Joseph: No. Those were just names, not personalities. Alex called her Rebecca and when she left she became Portia. It is interesting to note that the name she took for herself, she abandoned Rebecca for Portia and essentially she also abandons Portia to become Two.
MFT: I’ve just got to mention Will Wheaton’s character. I adore Wheaton anyway, since his days as Wesley Crusher on Star Trek: The Next Generation, and everything else he’s done. His Alex was so snotty as a villain and yet the second things get rough, he’s gone. Alex points out that Rebecca has nothing wrong with her. There is no flaw, so essentially she is just naturally aggressive.
Joseph: Yes. [laughing]
MFT: Just out of curiosity, did you have an “alternate” ending set up? I know that you said this was your ending from day one, but did you have a “plan b” if things went a different direction? Or was it always going to be that situation where everyone was all out and “down for the count” at the end?
Joseph: Yes! I always approach each installment of each season like a book with a definite beginning, middle and end. So basically as a result of what happens in the finale, season two heads off into a wild and very different direction.

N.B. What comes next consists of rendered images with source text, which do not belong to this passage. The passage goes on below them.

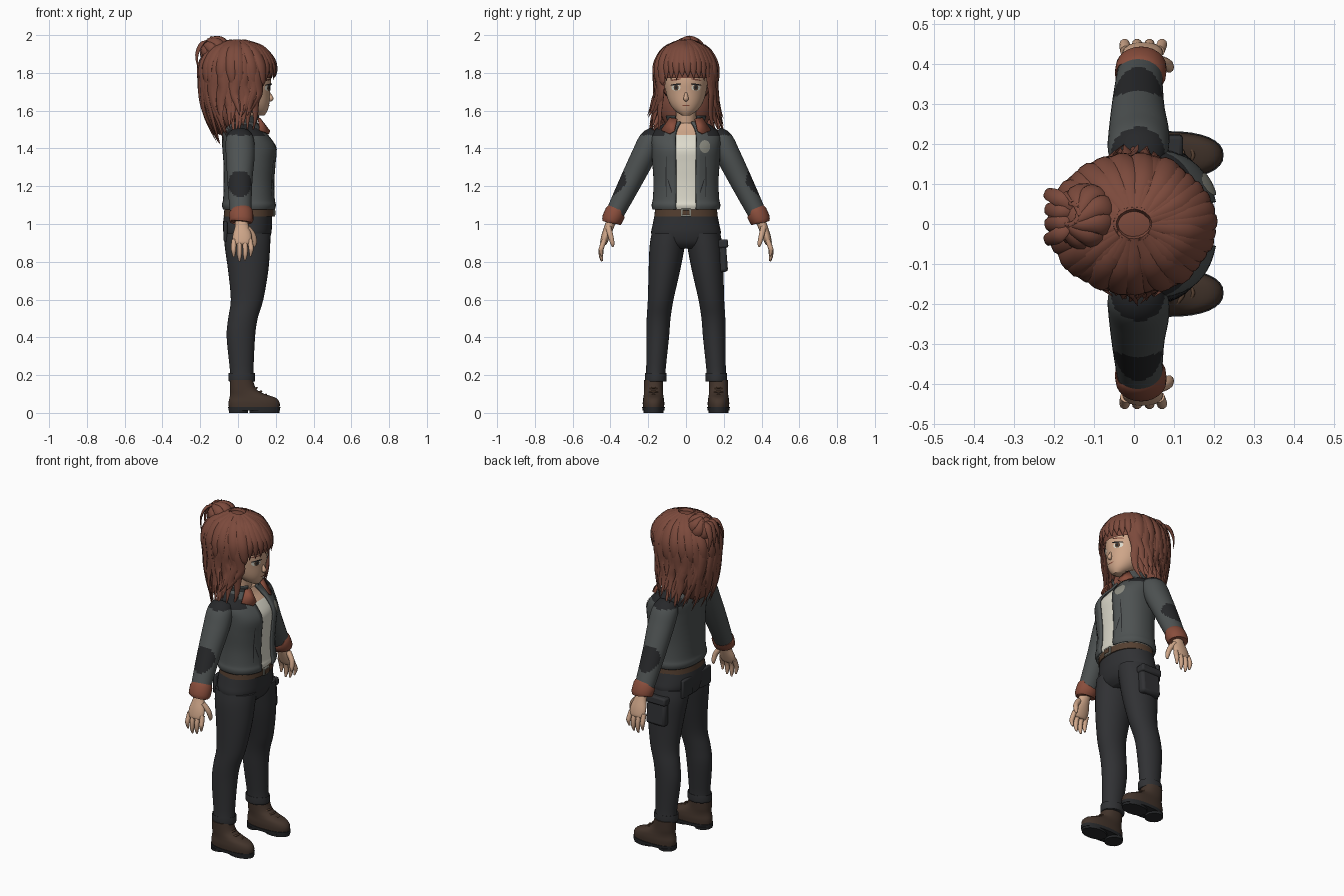
import bpy, bmesh, random
from math import sin, cos, pi, radians, copysign
from mathutils import Vector, Matrix

random.seed(4)
if "Cube" in bpy.data.objects:
    bpy.data.objects.remove(bpy.data.objects["Cube"])


def material(name, *rgb):
    m = bpy.data.materials.new(name)
    m.use_nodes = True
    m.diffuse_color = (*rgb, 1)
    for node in m.node_tree.nodes:
        if node.type == 'BSDF_PRINCIPLED':
            node.inputs["Base Color"].default_value = (*rgb, 1)
            node.inputs["Roughness"].default_value = .9
    return m


hair = material("auburn hair", .2, .068, .045)
skin = material("skin", .62, .38, .25)
cloth = material("grey jacket", .075, .084, .084)
black = material("near black", .02, .021, .023)
denim = material("dark trousers", .03, .031, .034)
leather = material("brown boots", .055, .034, .024)
cream = material("cream shirt", .72, .7, .6)
rust = material("rust lining", .25, .075, .045)
strap = material("belt leather", .09, .05, .03)
sage = material("badge grey", .25, .25, .21)


def finish(name, bm, mats, rule=None, solid=0):
    """Turn a bmesh into a shaded object, colouring faces by an optional rule."""
    for f in bm.faces:
        f.smooth = True
        if rule:
            f.material_index = int(rule(f.calc_center_median()))
    me = bpy.data.meshes.new(name)
    bm.to_mesh(me)
    bm.free()
    me.set_sharp_from_angle(angle=radians(50))
    for m in mats:
        me.materials.append(m)
    ob = bpy.data.objects.new(name, me)
    bpy.context.scene.collection.objects.link(ob)
    if solid:
        mod = ob.modifiers.new("thickness", 'SOLIDIFY')
        mod.thickness, mod.offset = solid, 1
        mod.material_offset = len(mats) - 1 if not rule else 0
    return ob


def smooth(secs, steps):
    """Catmull-Rom interpolation of sections (x, y, z, half a, half b)."""
    out = []
    for i in range(len(secs) - 1):
        quad = [secs[max(i - 1, 0)], secs[i], secs[i + 1], secs[min(i + 2, len(secs) - 1)]]
        for k in range(steps):
            t = k / steps
            out.append([.5 * (2 * b + (c - a) * t + (2 * a - 5 * b + 4 * c - d) * t * t
                              + (3 * b - a - 3 * c + d) * t ** 3) for a, b, c, d in zip(*quad)])
    return out + [list(secs[-1])]


def add_tube(bm, secs, ref=Vector((1, 0, 0)), n=16, steps=4, flat=False, p=2, gap=0):
    """Loft elliptical sections along a path; gap leaves columns open at the front."""
    S = smooth(secs, steps)
    power = lambda v: copysign(abs(v) ** (2 / p), v)
    rings = []
    for i, s in enumerate(S):
        P = Vector(s[:3])
        T = Vector((0, 0, 1))
        if not flat:
            T = (Vector(S[min(i + 1, len(S) - 1)][:3]) - Vector(S[max(i - 1, 0)][:3])).normalized()
        r = ref(P) if callable(ref) else ref
        u = (r - T * r.dot(T)).normalized()
        v = T.cross(u)
        a, b = max(s[3], .0005), max(s[4], .0005)
        rings.append([bm.verts.new(P + u * a * power(cos(2 * pi * j / n))
                                   + v * b * power(sin(2 * pi * j / n))) for j in range(n)])
    for low, high in zip(rings, rings[1:]):
        for j in range(gap, n - gap):
            k = (j + 1) % n
            bm.faces.new((low[j], low[k], high[k], high[j]))
    if not gap:
        bm.faces.new(rings[0][::-1])
        bm.faces.new(rings[-1])
    else:
        bmesh.ops.delete(bm, geom=[v for v in bm.verts if not v.link_faces], context='VERTS')


def tube(name, secs, mats, rule=None, solid=0, **kw):
    bm = bmesh.new()
    add_tube(bm, secs, **kw)
    return finish(name, bm, mats, rule, solid)


def stack(rows, y=0):
    """Horizontal rings given as (z, centre x, half depth, half width)."""
    return [(cx, y, z, a, b) for z, cx, a, b in rows]


def box(name, loc, size, mat, bevel=.008, tilt=0):
    bm = bmesh.new()
    bmesh.ops.create_cube(bm, size=1, matrix=Matrix.Translation(loc) @ Matrix.Rotation(tilt, 4, 'X')
                          @ Matrix.Diagonal((*size, 1)))
    mod = finish(name, bm, [mat]).modifiers.new("soft edges", 'BEVEL')
    mod.width, mod.segments = bevel, 2


def ball(bm, loc, size):
    bmesh.ops.create_uvsphere(bm, u_segments=32, v_segments=20, radius=1,
                              matrix=Matrix.Translation(loc) @ Matrix.Diagonal((*size, 1)))


def front_x(S, y, z, p):
    for lo, hi in zip(S, S[1:]):
        if lo[2] <= z <= hi[2]:
            t = (z - lo[2]) / (hi[2] - lo[2])
            c, a, b = (lo[k] + (hi[k] - lo[k]) * t for k in (0, 3, 4))
            return c + a * max(0, 1 - abs(y / b) ** p) ** (1 / p)
    return 0


def patch(name, S, cy, cz, ry, rz, mat, off=.004, tilt=0, p=2, n=24):
    """Oval plate that follows the front of a lofted surface."""
    bm, rings = bmesh.new(), []
    for k in (.02, .35, .7, 1):
        ring = []
        for j in range(n):
            dy, dz = k * ry * cos(2 * pi * j / n), k * rz * sin(2 * pi * j / n)
            y, z = cy + dy * cos(tilt) - dz * sin(tilt), cz + dy * sin(tilt) + dz * cos(tilt)
            ring.append(bm.verts.new((front_x(S, y, z, p) + off, y, z)))
        rings.append(ring)
    bm.faces.new(rings[0])
    for a, b in zip(rings, rings[1:]):
        for j in range(n):
            bm.faces.new((a[j - 1], b[j - 1], b[j], a[j]))
    finish(name, bm, [mat])


# Head, neck and face
skull = stack([(1.575, .12, .02, .022), (1.6, .096, .06, .058), (1.64, .07, .096, .088),
               (1.7, .05, .12, .107), (1.76, .04, .134, .115), (1.83, .03, .13, .11), (1.89, .02, .08, .07)])
tube("head", skull, [skin], flat=True, n=40)
tube("neck", stack([(1.42, .02, .06, .065), (1.52, .03, .05, .052), (1.63, .045, .052, .054)]), [skin], flat=True)
tube("nose", [(.155, 0, 1.705, .006, .006), (.17, 0, 1.68, .01, .01), (.175, 0, 1.662, .012, .014),
              (.165, 0, 1.652, .004, .006)], [skin], n=12)
F = smooth(skull, 4)
for s, side in ((1, "left"), (-1, "right")):
    patch(side + "_eye_white", F, s * .053, 1.722, .024, .017, cream)
    patch(side + "_iris", F, s * .052, 1.722, .013, .016, strap, .006)
    patch(side + "_pupil", F, s * .052, 1.722, .006, .008, black, .008)
    patch(side + "_lashes", F, s * .054, 1.738, .028, .0045, black, .009, -s * .12)
    patch(side + "_brow", F, s * .054, 1.764, .028, .004, hair, .006, -s * .15)
patch("mouth", F, 0, 1.628, .022, .003, rust, .004)

# Shirt and open jacket
torso = [(1.08, .06, .127, .165), (1.1, .06, .133, .17), (1.13, .06, .127, .164), (1.22, .06, .124, .16),
         (1.32, .063, .128, .166), (1.4, .062, .133, .17), (1.46, .042, .115, .172), (1.5, .025, .092, .145),
         (1.535, .02, .073, .085)]
tube("shirt", stack([(z, c, a - .004, b - .004) for z, c, a, b in torso]), [cream, skin],
     lambda c: c.z > 1.475, flat=True, n=48, p=2.3)
tube("jacket", stack(torso), [cloth, black], lambda c: c.z > 1.465 and abs(c.y) > .11,
     solid=.012, flat=True, n=48, p=2.3, gap=2)
tube("collar", stack([(1.5, .025, .092, .098), (1.54, .025, .084, .09), (1.575, .03, .092, .1)]),
     [cloth, rust], solid=.009, flat=True, n=32, gap=3)
J = smooth(stack(torso), 4)
patch("chest_badge", J, .1, 1.41, .028, .034, sage, .019, p=2.3)
for s, side in ((1, "left"), (-1, "right")):
    patch(side + "_jacket_seam", J, s * .105, 1.25, .0025, .11, black, .016, p=2.3)
    patch(side + "_jacket_pocket", J, s * .085, 1.2, .003, .04, black, .017, -s * .3, p=2.3)
    bm = bmesh.new()
    corners = [(.115, .045, 1.555), (.105, .085, 1.56), (.112, .13, 1.495), (.16, .085, 1.475), (.165, .06, 1.49)]
    bm.faces.new([bm.verts.new((x, s * y, z)) for x, y, z in corners][::-s])
    finish(side + "_lapel", bm, [rust], solid=.007)

# Sleeves, cuffs and hands
for s, side in ((1, "left"), (-1, "right")):
    arm = [(.01, .15, 1.475, .06, .045), (.01, .185, 1.44, .075, .064), (.012, .225, 1.36, .076, .065),
           (.01, .285, 1.24, .067, .06), (.012, .345, 1.12, .06, .053), (.015, .38, 1.05, .056, .048)]
    elbow = lambda c: (((c.x - .01) / .062) ** 2 + ((c.z - 1.215) / .07) ** 2 < 1
                       and abs(c.y) > .285 + (1.24 - c.z) * .5 + .008)
    tube(side + "_sleeve", [(x, s * y, *r) for x, y, *r in arm], [cloth, black],
         lambda c: elbow(c) or (c.z > 1.47 and abs(c.y) > .1), n=40, steps=10)
    cuff = [(.015, .37, 1.066, .058, .051), (.016, .374, 1.06, .064, .056), (.018, .394, 1.018, .063, .054),
            (.018, .397, 1.01, .056, .046)]
    tube(side + "_cuff", [(x, s * y, *r) for x, y, *r in cuff], [rust], n=24, steps=2)
    bm = bmesh.new()
    palm = [(.018, .39, 1.03, .034, .026), (.02, .405, .99, .036, .025), (.022, .424, .94, .05, .023),
            (.022, .437, .9, .046, .018), (.022, .44, .89, .03, .01)]
    add_tube(bm, [(x, s * y, *r) for x, y, *r in palm])
    for i, drop in enumerate((.83, .808, .803, .825)):
        x = .063 - i * .028
        add_tube(bm, [(x, s * .432, .915, .014, .014), (x * 1.1, s * .447, .875, .0135, .0135),
                      (x * 1.1, s * .45, drop + .03, .012, .012), (x * 1.05, s * .445, drop, .005, .005)], n=10)
    add_tube(bm, [(.05, s * .41, .98, .016, .016), (.08, s * .4, .94, .015, .015),
                  (.088, s * .39, .9, .012, .012), (.086, s * .387, .88, .005, .005)], n=10)
    finish(side + "_hand", bm, [skin])

# Trousers
tube("trouser_seat", stack([(.87, .05, .08, .11), (.9, .05, .11, .165), (.95, .05, .126, .184),
                            (1.0, .05, .13, .176), (1.09, .058, .124, .158)]), [denim], flat=True, n=40, p=2.2)
leg = [(.165, .02, .16, .062, .05), (.17, .02, .16, .07, .057), (.21, .02, .16, .07, .057), (.216, .02, .16, .062, .051),
       (.4, .015, .15, .075, .06), (.5, .026, .145, .078, .063), (.6, .048, .134, .086, .068),
       (.75, .054, .115, .106, .083), (.88, .05, .1, .12, .093), (.95, .05, .09, .122, .092)]
for s, side in ((1, "left"), (-1, "right")):
    tube(side + "_trouser_leg", [(x, s * y, z, a, b) for z, x, y, a, b in leg], [denim], flat=True, n=32)
    box(side + "_back_pocket", (-.066, s * .085, .96), (.02, .1, .11), denim)
box("cargo_pocket", (.055, .192, .82), (.125, .05, .15), denim, .015, .08)
box("cargo_flap", (.055, .193, .895), (.135, .06, .045), denim, .01, .08)

# Belt
tube("belt", stack([(1.04, .056, .132, .168), (1.078, .058, .13, .164)]), [strap], flat=True, n=40, steps=1, p=2.2)
box("belt_buckle", (.189, 0, 1.06), (.012, .055, .042), sage, .003)
box("buckle_centre", (.193, 0, 1.06), (.01, .038, .026), strap, .003)

# Boots
for s, side in ((1, "left"), (-1, "right")):
    tube(side + "_boot", stack([(.025, .086, .134, .056), (.055, .085, .135, .057), (.08, .077, .122, .054),
                                (.1, .05, .092, .051), (.125, .028, .07, .05), (.175, .018, .06, .05)], s * .172),
         [leather], flat=True, n=32, p=2.3)
    tube(side + "_sole", stack([(.012, .086, .136, .058), (.03, .086, .138, .06)], s * .172),
         [black], flat=True, n=32, steps=1, p=2.3)
    for part, x, r in (("heel", .002, .05), ("tread", .14, .08)):
        tube(side + "_" + part, stack([(0, x, r, .052), (.016, x, r, .054)], s * .172), [black], flat=True, steps=1)
    for i in range(3):
        x, z = .096 + .024 * i, .133 - .018 * i
        tube(side + "_lace_" + str(i + 1), [(x - .016, s * .172 - .03, z - .01, .005, .005), (x + .004, s * .172, z, .005, .005),
             (x - .016, s * .172 + .03, z - .01, .005, .005)], [strap], n=8)

# Hair: under-volume plus layered locks
centre = Vector((0, 0, 1.8))
bm = bmesh.new()
ball(bm, (-.01, 0, 1.8), (.192, .155, .165))
bmesh.ops.delete(bm, geom=[f for f in bm.faces if f.calc_center_median().x > .05
                           and f.calc_center_median().z < 1.785], context='FACES')
ball(bm, (-.075, 0, 1.63), (.105, .14, .16))


def lock(pts, width, mid=centre):
    secs = []
    for i, P in enumerate(pts):
        f = i / (len(pts) - 1)
        w = width * max(.03, (1 - f ** 3) * (.5 + .5 * min(1, f * 3)))
        secs.append((*P, w * .42, w))
    add_tube(bm, secs, ref=lambda P: P - mid, n=8)


def scalp(phi, deg, k=1):
    t = radians(deg)
    return centre + k * Vector((.198 * cos(phi) * sin(t), .16 * sin(phi) * sin(t), .17 * cos(t)))


jitter = lambda amount: random.uniform(-amount, amount)
for layer in range(2):                       # long wavy lengths
    for i in range(25):
        phi = radians(54 + 252 * i / 24) + layer * .09 * cos(i * pi / 24)
        k, wave = 1 + jitter(.025), random.uniform(0, 6)
        end = 1.5 + .06 * min(0, cos(phi)) + jitter(.03) + layer * .05
        pts = [scalp(phi, d, k) for d in (12, 40, 68, 94)]
        for f in (.25, .5, .75, 1):
            a = phi + .1 * sin(f * 5 + wave)
            sway = .1 * sin(pi * f)
            pts.append(Vector((.198 * k * cos(a) * (1 + 1.5 * sway - .45 * f),
                               .16 * k * sin(a) * (1 - sway + .25 * f), 1.78 + (end - 1.78) * f)))
        lock(pts, .034)
for i in range(16):                          # shorter shaggy layer
    phi = radians(60 + 240 * i / 15) + jitter(.08)
    lock([scalp(phi + .04 * j, d, 1.02 + .015 * j) for j, d in enumerate((14, 45, 75, 102, 118 + jitter(8)))], .034)
for i in range(13):                          # swept fringe
    deg = -54 + 9 * i
    phi, turn = radians(deg), radians(deg * .12 + 2)
    tip = 96 + abs(deg) * .3 + jitter(2)
    lock([scalp(phi + turn * j / 2, d, 1.02 + jitter(.01)) for j, d in enumerate((12, 40, 66, 84, tip))], .03)
finish("hair", bm, [hair])

# Bun on the back of the crown
bm = bmesh.new()
knot = Vector((-.118, .018, 1.915))
ball(bm, knot, (.074, .07, .066))
for i in range(9):
    turn = Matrix.Rotation(2 * pi * i / 9, 3, Vector((-.6, .1, .8)))
    lock([knot + turn @ Vector((.076 * cos(t) - .01, .03 * sin(2 * t), .074 * sin(t)))
          for t in (-.5, 0, .5, 1, 1.5, 2.1)], .03, knot)
for i in range(4):
    lock([knot + Vector((-.03, 0, .04)), knot + Vector((-.07, .03 * i - .045, .045)),
          knot + Vector((-.1, .04 * i - .06, -.02)), knot + Vector((-.092, .045 * i - .07, -.1))], .02, knot)
finish("hair_bun", bm, [hair])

But it was always that way…I knew who the mole was going to be and one of the great things about the show was we had time to really develop the stories. Basically it allowed us to seed in little clues and hints along the way.
Joseph: You know it’s funny, I just saw, on the internet, where someone posted a photo from episode 3 where the Android is about to go out on her EVA and she turns to Two and Two says, “We can’t do this without you.” And Android says, Well, you can” and then turns around and leaves. I remember people going on line and saying what a weird inflection for her to say “you can.” And other people going “no, no, no, that was just the way the actress’s delivered the line.” The entire first season was peppered with little clues and hints. One, I’ll leave with you, I don’t know if you’ve noticed, but the individual who flanks Six in the “slow walk” out at the end, you’ve seen before.
MFT: I thought he looked familiar! But to be honest, I was still too flummoxed at Six walking out while everyone else was carted out…I did think, “Blimey he looks familiar” and the more I think about it, I seem to remember seeing him at the mining community, if I’m not mistaken.
Joseph: You are mistaken!
MFT: Darn! I’ll have to look this one up now [I’ve still not figured out where this chap was before, although I think it was at the General’s camp where Six went for revenge.] I’ve got to ask, was it One that Two and Four wanted to “off?”
Joseph: Well, all that will be revealed in season 2, it could have been One or it could have been Six…That will all be explored more in the next season. It is safe, though, to assume it is one of those two.
MFT: What was the biggest difference between working on Dark Matter and Stargate?
Joseph: Miles different. For a start I was playing in someone else’s sandbox essentially. In Dark Matter we got to tell our own stories, although we did to an extent in Stargate as well. There were differences in budget obviously and things were set up differently. Of course we were working on 13 episodes for Dark Matter versus 22 or 20 and in Stargate we had all the stories in advance and that was such a luxury. In terms of our own show, everything was planned accordingly, Paul and I planned for each episode and we knew we weren’t going to run out of money at the end of the year.
The interview finished shortly after and Joseph revealed two things. One, he is a huge Stephen Chow fan (Shaolin Soccer) and he is pretty confident that Dark Matter will get the pick up for season two.
Sadly, it looks like the Time Zone God, or perhaps the Jet Lag Deity has sabotaged the Alex Mallari Jr. interview for now. MikesFilmTalk will be covering Dark Matter, season two, if it is picked up and I have already put in requests to speak with Joelle Ferland and Anthony Lemke and Zoie Palmer and Alex and…
MikesFilmTalk would like to thank Joseph Mallozzi for taking time out of his busy evening for chatting about: Dark Matter, why Canadian TV has so many great shows out at the moment and a slew of other subjects that did not make into this interview.